When it comes to birthday presents, winning the lottery isn’t a bad thing – at least that’s what Czech billionaire Karel Komárek observed after his company, Allwyn, became the ‘preferred bidder’ to hold the UK national raffle, having snatched the prize from the holder, Camelot. But the deal isn’t quite in the bag – notably, the Financial Times notes, as Komárek’s wider KKCG empire owns a Czech oil and gas company that has a gas storage joint venture with Gazprom , controlled by the Kremlin, causing “anxiety among MPs from across the political spectrum”.
A mysterious man
Komárek, 53, is working to undo those ties and has condemned Putin and the invasion of Ukraine via his social accounts. Even then he cannot enjoy a single run, says the Daily Telegraph. Camelot, which has run the lottery since its launch in 1994, is not going quietly and could mount a legal challenge against the Gambling Commission’s decision, potentially lifting the lid on a bidding process shrouded in secrecy. Formerly known as the Sazka Group, Allwyn operates lotteries across Europe.
He has apparently impressed with his “vow to launch a wave of digital investment”, halving ticket prices and doubling the amount the lottery raises for good causes. He has assembled a list of British business figures including Sebastian Coe and Air Miles inventor Keith Mills, who both worked with Boris Johnson on the 2012 Olympics when he was mayor of London.
Komárek can now expect to find his past relationships under the microscope. But “some of the distrust” with which he is “considered in certain British circles can be attributed to xenophobia” and his “relatively mysterious profile”, specifies the Daily Mail. The fitness fanatic is believed to be worth $7.8 billion. He runs his empire from a lavish residence in Verbier billed as ‘one of the finest properties in the Alps’, which was valued at £28m when completed a decade ago and ‘rents for nearly ‘half a million pounds a week’ when out of town.

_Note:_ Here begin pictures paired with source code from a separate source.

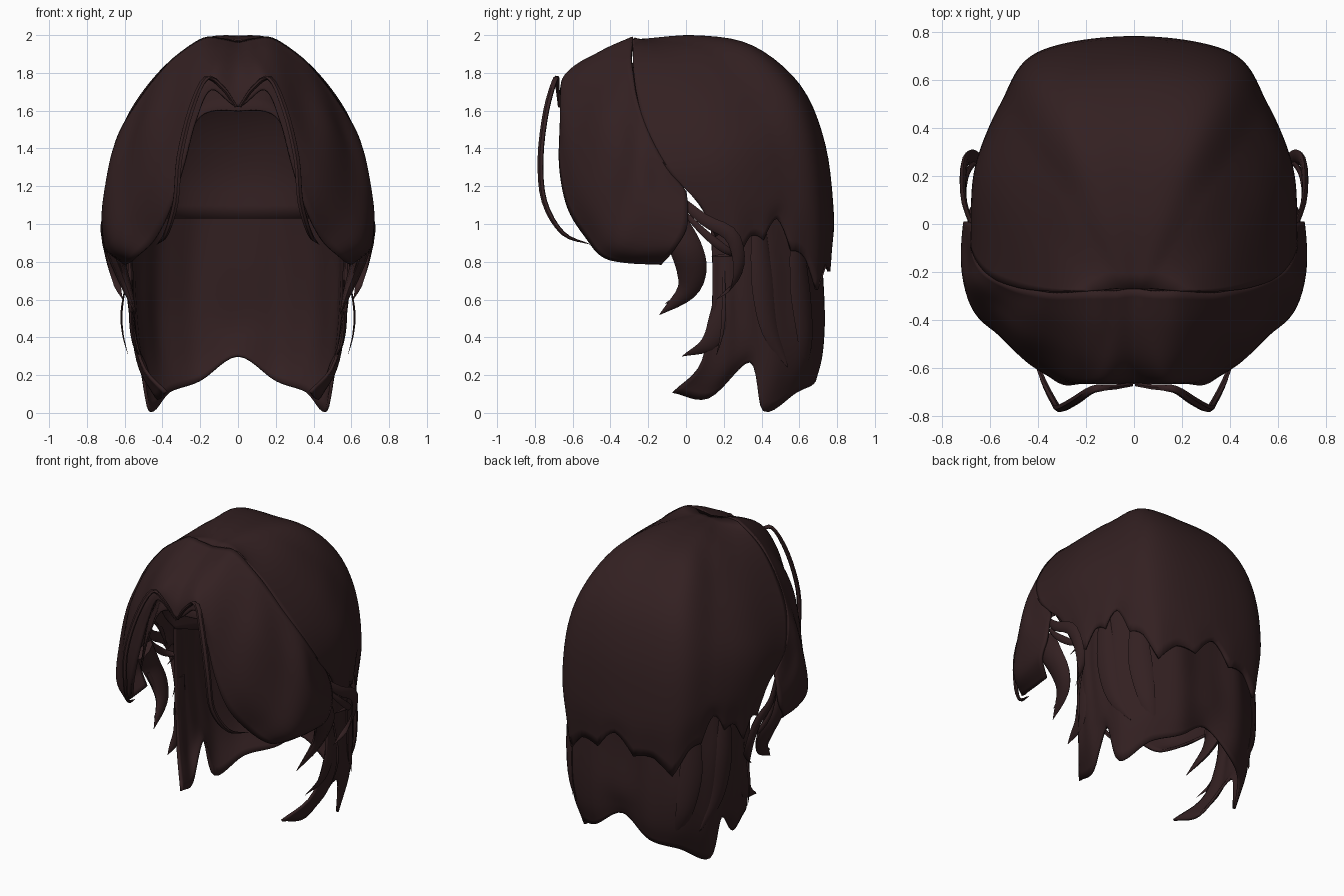
import bpy, bmesh, math
from mathutils import Vector

mat = bpy.data.materials.new("dark brown hair")
mat.diffuse_color = (0.033, 0.0145, 0.0155, 1)


def spline(pts, t):
    """Catmull-Rom point, t runs from 0 to 1 along the list."""
    n = len(pts) - 1
    i = min(int(t * n), n - 1)
    f = t * n - i
    b, c = Vector(pts[i]), Vector(pts[i + 1])
    a = Vector(pts[i - 1]) if i else 2 * b - c
    d = Vector(pts[i + 2]) if i + 2 <= n else 2 * c - b
    return b + 0.5 * f * (c - a + f * (2 * a - 5 * b + 4 * c - d + f * (3 * (b - c) + d - a)))


def finish(name, bm):
    bmesh.ops.recalc_face_normals(bm, faces=bm.faces)
    me = bpy.data.meshes.new(name)
    bm.to_mesh(me)
    bm.free()
    me.materials.append(mat)
    ob = bpy.data.objects.new(name, me)
    bpy.context.collection.objects.link(ob)
    bpy.ops.object.select_all(action='DESELECT')
    ob.select_set(True)
    bpy.context.view_layer.objects.active = ob
    bpy.ops.object.shade_smooth_by_angle(angle=math.radians(50))
    return ob


def sheet(name, cols, rows=24, step=8, jag=0.0, ridge=0.0, waves=1.0, thick=0.016):
    """Symmetric sheet of hair lofted through the half columns, centre to side."""
    full = [[(-x, y, z) for x, y, z in c] for c in cols[:0:-1]] + cols
    nu = (len(full) - 1) * step
    bm = bmesh.new()
    grid = []
    for j in range(rows + 1):
        v = j / rows
        ring = [spline(c, v) for c in full]
        line = []
        for i in range(nu + 1):
            p = spline(ring, i / nu)
            k = abs(i - nu / 2) / step
            out = Vector((p.x, p.y, (p.z - 1.2) * 0.6)).normalized()
            p += out * ridge * math.sin(math.pi * v) * math.cos(k * waves * math.tau)
            p.z -= jag * v ** 8 * (1 - abs(2 * ((k * 1.5) % 1) - 1)) ** 1.5
            line.append(bm.verts.new(p))
        grid.append(line)
    for r, s in zip(grid, grid[1:]):
        for i in range(nu):
            bm.faces.new((r[i], r[i + 1], s[i + 1], s[i]))
    ob = finish(name, bm)
    m = ob.modifiers.new("thickness", 'SOLIDIFY')
    m.thickness, m.offset = thick, 0


def lock(name, path, width, thick, side=(0, 1, 0), root=0.5, rings=16, sides=8, power=3):
    """Mirrored pair of flattened locks that taper to a point."""
    for sgn, tag in ((1, "right"), (-1, "left")):
        bm = bmesh.new()
        prev = None
        for j in range(rings + 1):
            t = j / rings
            p = spline(path, t)
            tan = (spline(path, min(t + 0.02, 1)) - spline(path, max(t - 0.02, 0))).normalized()
            s = Vector(side)
            s = (s - tan * s.dot(tan)).normalized()
            n = tan.cross(s)
            w = (root + (1 - root) * min(t / 0.4, 1)) * max(1 - t ** power, 0.02)
            ring = []
            for i in range(sides):
                a = math.tau * i / sides
                q = p + s * (math.cos(a) * width * w) + n * (math.sin(a) * thick * w)
                ring.append(bm.verts.new((q.x * sgn, q.y, q.z)))
            if prev:
                for i in range(sides):
                    k = (i + 1) % sides
                    bm.faces.new((prev[i], prev[k], ring[k], ring[i]))
            else:
                bm.faces.new(ring)
            prev = ring
        bm.faces.new(prev)
        finish(f"{name}_{tag}", bm)


# Crown and back cap with a jagged hem
sheet("back_cap", [
    [(0, -.27, 1.965), (0, .05, 1.99), (0, .35, 1.935), (0, .6, 1.73), (0, .73, 1.42), (0, .775, 1.05), (0, .765, .88)],
    [(.03, -.27, 1.97), (.14, .05, 1.985), (.25, .34, 1.92), (.34, .56, 1.71), (.39, .67, 1.42), (.40, .71, 1.05), (.38, .69, .74)],
    [(.07, -.27, 1.975), (.26, .05, 1.93), (.40, .26, 1.78), (.49, .39, 1.59), (.54, .46, 1.4), (.55, .50, 1.15), (.54, .48, 1.03)],
    [(.13, -.275, 1.98), (.34, -.08, 1.87), (.51, .08, 1.68), (.61, .16, 1.49), (.655, .21, 1.32), (.65, .25, 1.12), (.62, .27, .9)],
    [(.2, -.28, 1.975), (.37, -.28, 1.84), (.5, -.26, 1.68), (.61, -.21, 1.5), (.67, -.12, 1.32), (.67, -.02, 1.2), (.65, .1, 1.1)],
], rows=30, step=12, jag=.09)

# Parted fringe sweeping to both sides
sheet("fringe", [
    [(0, -.27, 1.96), (0, -.42, 1.9), (0, -.55, 1.82), (0, -.63, 1.72), (0, -.66, 1.62)],
    [(.08, -.28, 1.975), (.09, -.43, 1.92), (.11, -.57, 1.85), (.13, -.645, 1.78), (.14, -.66, 1.71)],
    [(.18, -.28, 1.98), (.19, -.43, 1.9), (.21, -.56, 1.79), (.23, -.645, 1.65), (.22, -.66, 1.55)],
    [(.32, -.29, 1.89), (.34, -.41, 1.79), (.34, -.52, 1.67), (.33, -.62, 1.48), (.29, -.665, 1.3)],
    [(.41, -.28, 1.80), (.45, -.38, 1.66), (.47, -.47, 1.5), (.44, -.565, 1.25), (.36, -.62, 1.08)],
    [(.51, -.26, 1.67), (.56, -.32, 1.5), (.595, -.37, 1.3), (.565, -.46, 1.05), (.44, -.52, .92)],
    [(.62, -.2, 1.49), (.66, -.24, 1.35), (.68, -.28, 1.15), (.65, -.37, .92), (.53, -.44, .83)],
    [(.67, -.11, 1.32), (.69, -.15, 1.2), (.72, -.17, 1.05), (.68, -.25, .87), (.57, -.32, .8)],
    [(.67, 0, 1.17), (.69, .01, 1.08), (.70, 0, .97), (.69, -.06, .87), (.6, -.13, .79)],
], rows=20, step=6, ridge=.006, waves=.5)

# Long hair hanging behind, open at the front
sheet("back_curtain", [
    [(0, .69, 1.2), (0, .695, 1), (0, .7, .75), (0, .72, .5), (0, .7, .37), (0, .68, .3)],
    [(.2, .67, 1.2), (.22, .69, 1), (.23, .71, .75), (.23, .72, .5), (.22, .71, .3), (.2, .68, .17)],
    [(.4, .56, 1.2), (.41, .59, 1), (.42, .61, .75), (.42, .63, .5), (.40, .62, .28), (.36, .58, .11)],
    [(.5, .42, 1.2), (.52, .43, 1), (.535, .45, .75), (.525, .46, .5), (.5, .47, .25), (.465, .41, .01)],
    [(.55, .31, 1.2), (.56, .31, 1), (.565, .31, .75), (.55, .33, .5), (.53, .34, .35), (.5, .34, .27)],
    [(.57, .22, 1.2), (.57, .22, 1), (.57, .22, .75), (.56, .22, .5), (.52, .2, .25), (.43, .12, .08)],
    [(.57, .13, 1.2), (.57, .13, 1), (.57, .14, .75), (.56, .13, .5), (.50, .07, .25), (.38, -.07, .11)],
], rows=22, step=6, ridge=.005)

# Inner lining under the crown
sheet("inner_lining", [
    [(0, .66, 1.03), (0, .67, 1.3), (0, .56, 1.6), (0, .32, 1.84), (0, 0, 1.91), (0, -.3, 1.84), (0, -.57, 1.6)],
    [(.33, .6, 1.03), (.33, .58, 1.3), (.3, .48, 1.6), (.27, .27, 1.8), (.26, 0, 1.84), (.23, -.3, 1.77), (.2, -.55, 1.57)],
    [(.50, .35, 1.03), (.52, .33, 1.25), (.48, .25, 1.5), (.45, .14, 1.64), (.42, 0, 1.68), (.38, -.25, 1.58), (.32, -.53, 1.32)],
    [(.56, .12, 1.1), (.59, .05, 1.2), (.59, 0, 1.3), (.58, -.05, 1.36), (.55, -.1, 1.36), (.51, -.25, 1.28), (.4, -.48, 1.1)],
], thick=.01)

# Locks curling below the fringe and behind the ears
lock("cheek_lock", [(.66, -.07, 1.0), (.66, .0, .87), (.62, .03, .75), (.58, -.0, .64), (.54, -.14, .52)], .09, .04, root=.9)
lock("cheek_wisp", [(.64, -.06, .85), (.6, .0, .7), (.57, -.03, .61), (.56, -.11, .58)], .04, .02)
lock("ear_lock", [(.67, -.02, 1.12), (.71, .1, 1.02), (.71, .24, .94), (.68, .28, .8), (.64, .25, .68), (.61, .16, .6)],
     .042, .016, side=(0, .6, .8))
lock("ear_wisp", [(.68, .0, 1.05), (.71, .1, .95), (.70, .2, .87), (.66, .25, .84), (.63, .13, .83)], .025, .012, side=(0, .6, .8))
lock("side_wisp", [(.58, .2, .75), (.615, .2, .55), (.61, .19, .42), (.58, .16, .3)], .012, .006)
lock("front_curl", [(.56, .19, .75), (.565, .18, .52), (.55, .12, .37), (.52, -.02, .3)], .06, .014)
# Layered locks over the long hair
lock("layer_lock_side", [(.56, .38, 1.05), (.565, .4, .75), (.54, .44, .45), (.48, .54, .24)], .07, .02, side=(.4, -.9, 0))
lock("layer_lock_rear", [(.45, .58, 1.05), (.46, .6, .7), (.43, .63, .4), (.36, .63, .2)], .08, .02, side=(.7, -.7, 0))
# Thin loose strands arching in front of the face
lock("loose_strand", [(.01, -.67, 1.62), (.08, -.68, 1.72), (.17, -.69, 1.77), (.25, -.74, 1.6), (.31, -.77, 1.35),
                      (.33, -.75, 1.12), (.38, -.65, .95), (.43, -.5, .89)],
     .02, .014, side=(.8, .6, 0), rings=28, sides=6, power=8)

The seeds of his success began in the aftermath of the 1989 Velvet Revolution in Czechoslovakia. Komarek grew up in a two-bedroom apartment in the mining town of Hodonin in South Moravia. He was 20 when the iron curtain rose. With a $10,000 loan from his father, he started a business selling industrial parts, expanding rapidly into oil and gas supply. “When the Revolution came, I felt like I was born a second time,” he told Vanity Fair. “I was so naive – I had no idea.”
He quickly familiarized himself with the tough world of post-Soviet energy markets, showing similar pragmatism when he got into the lotteries. After taking a minority stake in the Czech national operator Sazka in 2011, he bought it out within a year and took advantage of Greece’s precarious financial situation in 2013 to co-acquire his stake in the gambling operator silver listed OPAP. Agreements to organize lotteries in Austria and Italy followed.
An even bigger prize
Komarek’s KKCG empire now encompasses energy, tourism, real estate, technology, private jets and biomedicine, as well as booming lotteries and gambling. Winning in Britain, which hosts the world’s fourth-largest lottery, could add another $10 billion to Allwyn’s earnings, according to the FT. But the company is aiming for an even bigger market. In January, it announced plans for a $9.3 billion New York listing, via a special purpose acquisition company (Spac) backed by Gary Cohn, the former chairman of Goldman Sachs and adviser to the Trump administration. Lotteries, Komárek told Vanity Fair, are “probably the most interesting type of business I’ve ever been in.” He loves their potential to change lives – his own included.